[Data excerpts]
++++++++

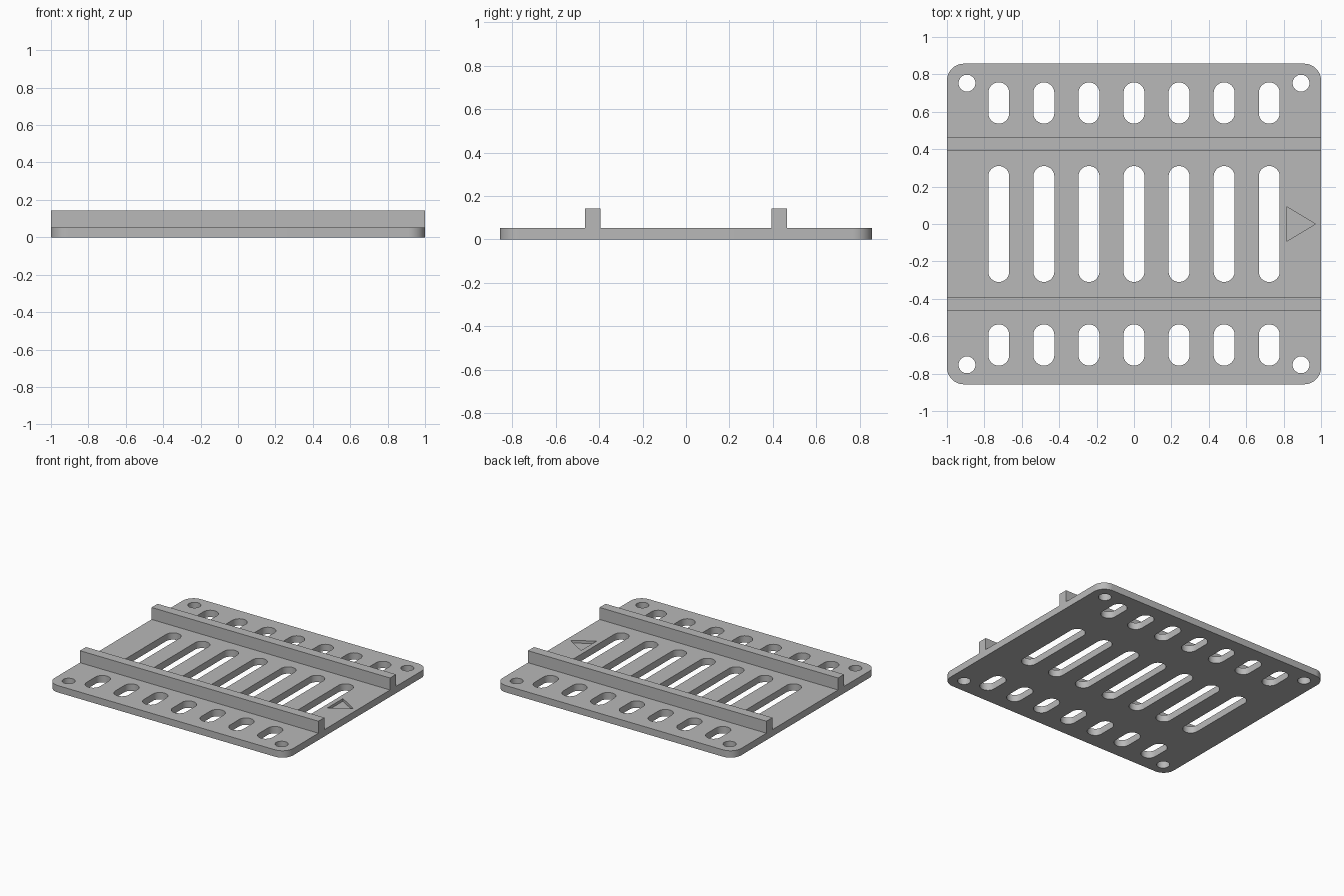
import bpy
import bmesh
from math import cos, sin, pi

cube = bpy.data.objects.get("Cube")
if cube:
    bpy.data.objects.remove(cube, do_unlink=True)

HALF_X, HALF_Y = 1.0, 0.857
THICK, TOP = 0.052, 0.143
RAIL_IN, RAIL_OUT = 0.393, 0.465

grey = bpy.data.materials.new("mid_grey")
grey.use_nodes = True
grey.diffuse_color = (0.48, 0.48, 0.48, 1)
grey.node_tree.nodes["Principled BSDF"].inputs["Base Color"].default_value = grey.diffuse_color


def rounded(cx, cy, hx, hy, r, steps=12):
    """Outline of a rectangle with round corners; also gives slots and circles."""
    points = []
    for quarter, (sx, sy) in enumerate([(1, 1), (-1, 1), (-1, -1), (1, -1)]):
        for i in range(steps + 1):
            a = (quarter + i / steps) * pi / 2
            p = (cx + sx * (hx - r) + r * cos(a), cy + sy * (hy - r) + r * sin(a))
            if not points or abs(p[0] - points[-1][0]) + abs(p[1] - points[-1][1]) > 1e-5:
                points.append(p)
    if abs(points[0][0] - points[-1][0]) + abs(points[0][1] - points[-1][1]) < 1e-5:
        points.pop()
    return points


def add_prism(bm, outline, z0, z1):
    low = [bm.verts.new((x, y, z0)) for x, y in outline]
    high = [bm.verts.new((x, y, z1)) for x, y in outline]
    bm.faces.new(low[::-1])
    bm.faces.new(high)
    n = len(outline)
    for i in range(n):
        j = (i + 1) % n
        bm.faces.new((low[i], low[j], high[j], high[i]))


def make_object(name, prisms):
    bm = bmesh.new()
    for outline, z0, z1 in prisms:
        add_prism(bm, outline, z0, z1)
    bmesh.ops.recalc_face_normals(bm, faces=bm.faces)
    mesh = bpy.data.meshes.new(name)
    bm.to_mesh(mesh)
    bm.free()
    mesh.materials.append(grey)
    obj = bpy.data.objects.new(name, mesh)
    bpy.context.collection.objects.link(obj)
    return obj


def select_only(obj):
    bpy.ops.object.select_all(action="DESELECT")
    obj.select_set(True)
    bpy.context.view_layer.objects.active = obj


# Base plate with rounded corners
plate = make_object("base_plate", [(rounded(0, 0, HALF_X, HALF_Y, 0.09), 0, THICK)])

# Slots, corner holes and the shallow arrow pocket
cuts = []
for column in range(-3, 4):
    for y, half_length in [(-0.647, 0.11), (0, 0.31), (0.647, 0.11)]:
        cuts.append((rounded(column * 0.241, y, 0.056, half_length, 0.056), -0.1, 0.1))
for sx in (-1, 1):
    for sy in (-1, 1):
        cuts.append((rounded(sx * 0.893, sy * 0.753, 0.045, 0.045, 0.045), -0.1, 0.1))
cuts.append(([(0.815, -0.093), (0.97, 0), (0.815, 0.093)], THICK - 0.02, 0.1))
cutter = make_object("plate_cutter", cuts)
cutter.hide_render = True

cut = plate.modifiers.new("openings", "BOOLEAN")
cut.operation = "DIFFERENCE"
cut.solver = "EXACT"
cut.object = cutter
select_only(plate)
bpy.ops.object.modifier_apply(modifier=cut.name)
bpy.data.objects.remove(cutter, do_unlink=True)
bpy.ops.object.shade_smooth_by_angle()

# Two raised rails across the full width
for name, side in [("front_rail", -1), ("back_rail", 1)]:
    y0, y1 = sorted((side * RAIL_IN, side * RAIL_OUT))
    outline = [(-HALF_X, y0), (HALF_X, y0), (HALF_X, y1), (-HALF_X, y1)]
    make_object(name, [(outline, THICK, TOP)])
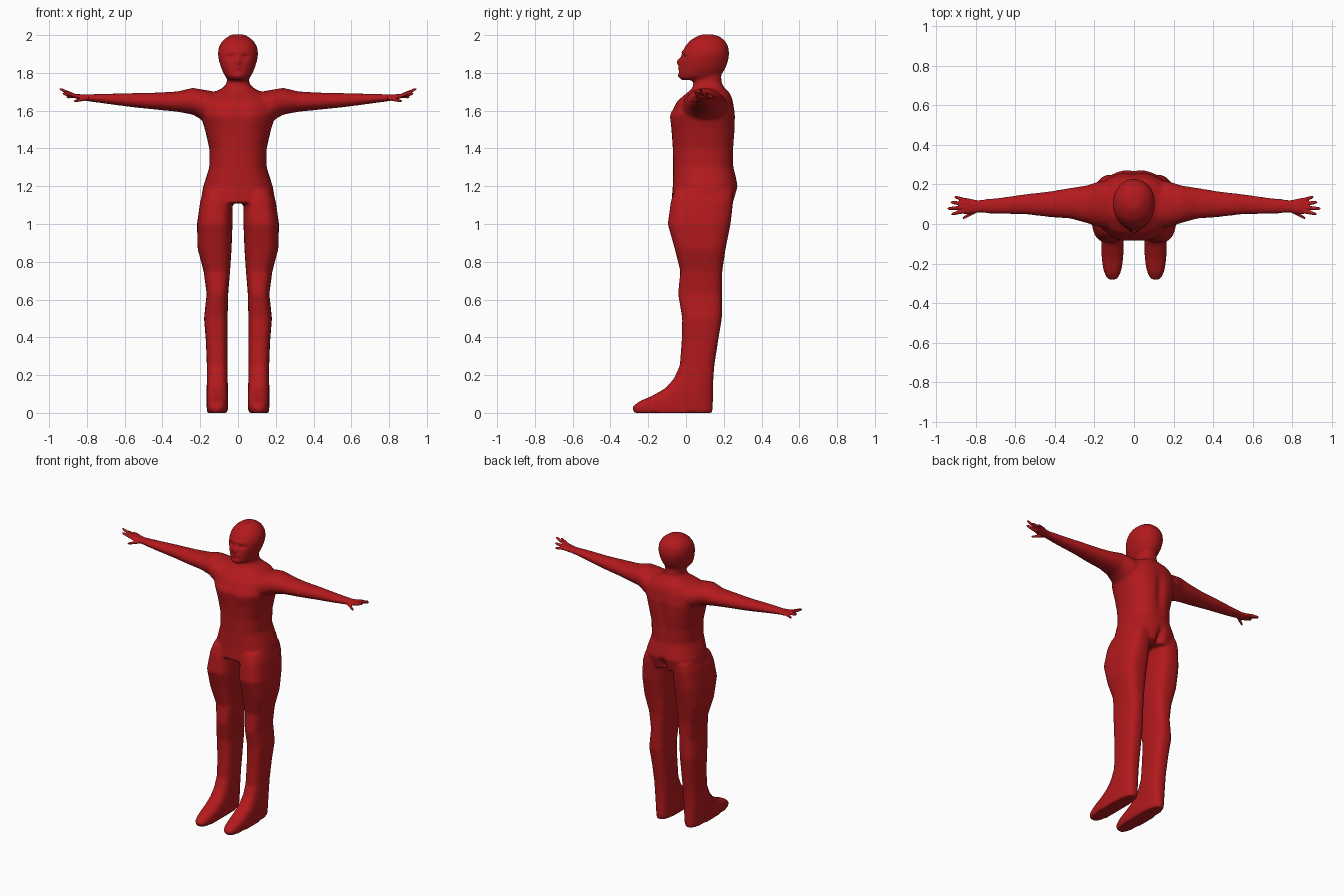
import bpy, bmesh
from math import sin, cos, pi, exp
from mathutils import Vector

red = bpy.data.materials.new("red")
red.diffuse_color = (0.45, 0.01, 0.012, 1)


def superellipse(n, e):
    for i in range(n):
        c, s = cos(2 * pi * i / n), sin(2 * pi * i / n)
        yield (abs(c) ** (2 / e) * (1 if c > 0 else -1),
               abs(s) ** (2 / e) * (1 if s > 0 else -1))


def skin(bm, rings):
    """Bridge rings of points into a closed solid."""
    loops = [[bm.verts.new(p) for p in r] for r in rings]
    n = len(loops[0])
    for a, b in zip(loops, loops[1:]):
        for i in range(n):
            j = (i + 1) % n
            bm.faces.new((a[i], a[j], b[j], b[i]))
    bm.faces.new(loops[0])
    bm.faces.new(loops[-1][::-1])


def loft_up(bm, rows, e, side=1, n=32):
    """Rows of z, x0, x1, y0, y1."""
    skin(bm, [[(side * ((x0 + x1) / 2 + (x1 - x0) / 2 * u), (y0 + y1) / 2 + (y1 - y0) / 2 * v, z)
               for u, v in superellipse(n, e)] for z, x0, x1, y0, y1 in rows])


def loft_out(bm, rows, side, n=24):
    """Rows of x, centre y, centre z, radius y, radius z."""
    skin(bm, [[(side * x, y + ry * u, z + rz * v) for u, v in superellipse(n, 2.1)]
              for x, y, z, ry, rz in rows])


def finish(name, bm, voxel, smooth):
    """Fuse the solids into one smooth skin."""
    bmesh.ops.recalc_face_normals(bm, faces=bm.faces)
    me = bpy.data.meshes.new(name)
    bm.to_mesh(me)
    bm.free()
    ob = bpy.data.objects.new(name, me)
    bpy.context.collection.objects.link(ob)
    m = ob.modifiers.new("fuse", 'REMESH')
    m.mode, m.voxel_size = 'VOXEL', voxel
    m = ob.modifiers.new("soften", 'SMOOTH')
    m.factor, m.iterations = 0.5, smooth
    dg = bpy.context.evaluated_depsgraph_get()
    new = bpy.data.meshes.new_from_object(ob.evaluated_get(dg))
    ob.modifiers.clear()
    ob.data = new
    new.materials.clear()
    new.materials.append(red)
    for p in new.polygons:
        p.use_smooth = True
    return ob


# Torso and neck: z, half width, front, back
torso = [(1.11, .2, -.078, .25), (1.2, .184, -.07, .276), (1.3, .152, -.068, .252),
         (1.4, .152, -.07, .254), (1.5, .175, -.077, .262), (1.58, .2, -.082, .262),
         (1.65, .19, -.047, .25), (1.69, .15, 0, .235), (1.715, .09, .03, .21),
         (1.74, .06, .04, .19), (1.8, .058, .04, .185)]
# Head
head = [(1.762, .045, -.025, .15), (1.78, .067, -.04, .18), (1.82, .087, -.036, .207),
        (1.86, .1, -.031, .222), (1.9, .107, -.023, .229), (1.94, .101, -.005, .224),
        (1.97, .082, .02, .207), (1.99, .057, .05, .182), (2.003, .034, .08, .15)]
# Leg and foot: z, inner x, outer x, front, back
leg = [(0, .057, .163, -.275, .138), (.03, .052, .166, -.287, .143), (.06, .052, .166, -.25, .143),
       (.09, .052, .166, -.18, .143), (.13, .053, .166, -.11, .143), (.18, .055, .165, -.065, .145),
       (.25, .055, .165, -.033, .15), (.38, .055, .17, -.023, .17), (.5, .055, .18, -.02, .19),
       (.63, .052, .166, -.042, .19), (.75, .042, .182, -.03, .192), (.87, .034, .214, -.06, .21),
       (1.0, .029, .217, -.097, .236), (1.12, .029, .2, -.08, .25), (1.18, .029, .18, -.06, .25)]
# Arm: x, centre y, centre z, radius y, radius z
arm = [(.06, .1, 1.6, .13, .09), (.18, .1, 1.628, .115, .083), (.24, .1, 1.65, .095, .071),
       (.32, .105, 1.648, .078, .054), (.42, .1, 1.65, .066, .046), (.55, .1, 1.655, .051, .038),
       (.68, .092, 1.662, .041, .028), (.79, .089, 1.668, .033, .019), (.82, .089, 1.669, .033, .016)]

bm = bmesh.new()
loft_up(bm, [(z, -w, w, a, b) for z, w, a, b in torso], 2.4)
loft_up(bm, [(z, -w, w, a, b) for z, w, a, b in head], 2.1)
for s in (1, -1):
    loft_up(bm, leg, 2.8, s)
    loft_out(bm, arm, s)
body = finish("body", bm, 0.009, 7)

# Face, buttock and back modelling: x, z, spread x, spread z, push along y
front = [(0, 1.858, .011, .02, -.022), (0, 1.825, .022, .006, -.008), (0, 1.785, .025, .01, -.006),
         (.04, 1.885, .02, .011, .012), (-.04, 1.885, .02, .011, .012), (0, 1.912, .05, .008, -.006),
         (.075, 1.56, .05, .05, -.008), (-.075, 1.56, .05, .05, -.008)]
back = [(0, 1.14, .02, .05, -.035), (0, 1.48, .03, .12, -.014)]
for v in body.data.vertices:
    x, y, z = v.co
    for cx, cz, sx, sz, d in (front if y < .04 else back if y > .16 else []):
        v.co.y += d * exp(-((x - cx) / sx) ** 2 - ((z - cz) / sz) ** 2)

# Hands: palm plus fingers (base y, tip)
palm = [(.79, .089, 1.668, .031, .017), (.82, .089, 1.67, .036, .016),
        (.85, .091, 1.675, .042, .013), (.872, .092, 1.679, .038, .01)]
fingers = [(.86, .122, 1.677, .908, .138, 1.672), (.865, .103, 1.679, .928, .11, 1.69),
           (.865, .083, 1.68, .945, .078, 1.716), (.86, .064, 1.678, .925, .05, 1.702),
           (.80, .066, 1.665, .868, .028, 1.65)]
for s, name in ((1, "left_hand"), (-1, "right_hand")):
    bm = bmesh.new()
    loft_out(bm, palm, s)
    for f in fingers:
        a, b = Vector(f[:3]), Vector(f[3:])
        loft_out(bm, [(*a.lerp(b, t), r, r) for t, r in
                      ((-.1, .011), (.5, .0095), (.85, .008), (1, .004))], s, 12)
    finish(name, bm, 0.004, 2)
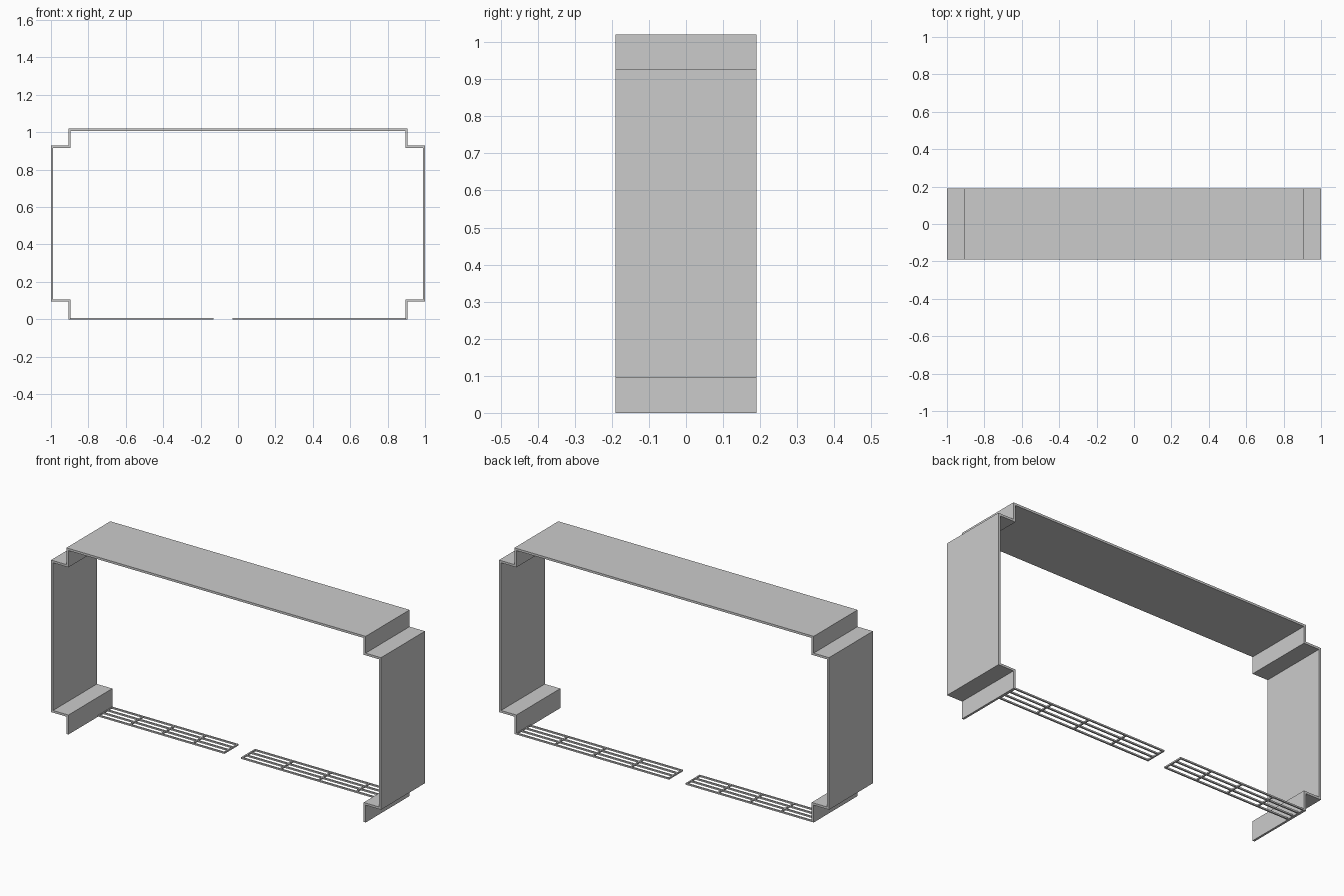
import bpy
import bmesh
from mathutils import Vector

cube = bpy.data.objects.get("Cube")
if cube:
    bpy.data.objects.remove(cube, do_unlink=True)

DEPTH = 0.38      # full depth of the frame
SHEET = 0.012     # sheet thickness
BAR = 0.008       # grille bar thickness

grey = bpy.data.materials.new("plain_grey")
grey.use_nodes = True
colour = (0.6, 0.6, 0.6, 1)
grey.diffuse_color = colour
grey.node_tree.nodes["Principled BSDF"].inputs["Base Color"].default_value = colour


def finish(bm, name):
    bmesh.ops.recalc_face_normals(bm, faces=bm.faces)
    mesh = bpy.data.meshes.new(name)
    bm.to_mesh(mesh)
    bm.free()
    mesh.materials.append(grey)
    obj = bpy.data.objects.new(name, mesh)
    bpy.context.collection.objects.link(obj)
    return obj


def inward(a, b):
    d = (b - a).normalized()
    return Vector((d.y, -d.x))


def stepped_frame():
    # Outer outline of the +x half, top to foot, mirrored to the other half
    half = [(0.907, 1.02), (0.907, 0.928), (1, 0.928),
            (1, 0.095), (0.907, 0.095), (0.907, 0)]
    outer = [Vector((-x, z)) for x, z in reversed(half)] + [Vector(p) for p in half]

    # Right-angled corners: the inner corner moves along both edge normals
    normals = [inward(a, b) for a, b in zip(outer, outer[1:])]
    inner = []
    for i, p in enumerate(outer):
        near = normals[max(i - 1, 0):i + 1]
        inner.append(p + SHEET * sum(near, Vector((0, 0))))

    bm = bmesh.new()
    rows = [[bm.verts.new((p.x, -DEPTH / 2, p.y)) for p in line]
            for line in (outer, inner)]
    for i in range(len(outer) - 1):
        bm.faces.new((rows[0][i], rows[0][i + 1], rows[1][i + 1], rows[1][i]))
    result = bmesh.ops.extrude_face_region(bm, geom=bm.faces[:], use_keep_orig=True)
    moved = [v for v in result["geom"] if isinstance(v, bmesh.types.BMVert)]
    bmesh.ops.translate(bm, verts=moved, vec=(0, DEPTH, 0))
    finish(bm, "stepped_frame")


def add_box(bm, low, high):
    box = bmesh.ops.create_cube(bm, size=1)["verts"]
    for v in box:
        v.co = [h if c > 0 else l for c, l, h in zip(v.co, low, high)]


def grille(name, x0, x1, y0=0.068, y1=0.19, cells=4, rows=3):
    bm = bmesh.new()
    # Long rails
    for i in range(rows + 1):
        y = y0 + (y1 - y0 - BAR) * i / rows
        add_box(bm, (x0, y, 0), (x1, y + BAR, BAR))
    # Cross bars
    for i in range(cells + 1):
        x = x0 + (x1 - x0 - BAR) * i / cells
        add_box(bm, (x, y0, 0), (x + BAR, y1, BAR))
    finish(bm, name)


stepped_frame()
grille("right_floor_grille", -0.9, -0.13)
grille("left_floor_grille", -0.03, 0.9)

++++++++

Exercise =>
An exact, complete copy of the lines above from the one with "points = []" through the one with "a = (quarter" is the whole answer.

Task solution =>
    points = []
    for quarter, (sx, sy) in enumerate([(1, 1), (-1, 1), (-1, -1), (1, -1)]):
        for i in range(steps + 1):
            a = (quarter + i / steps) * pi / 2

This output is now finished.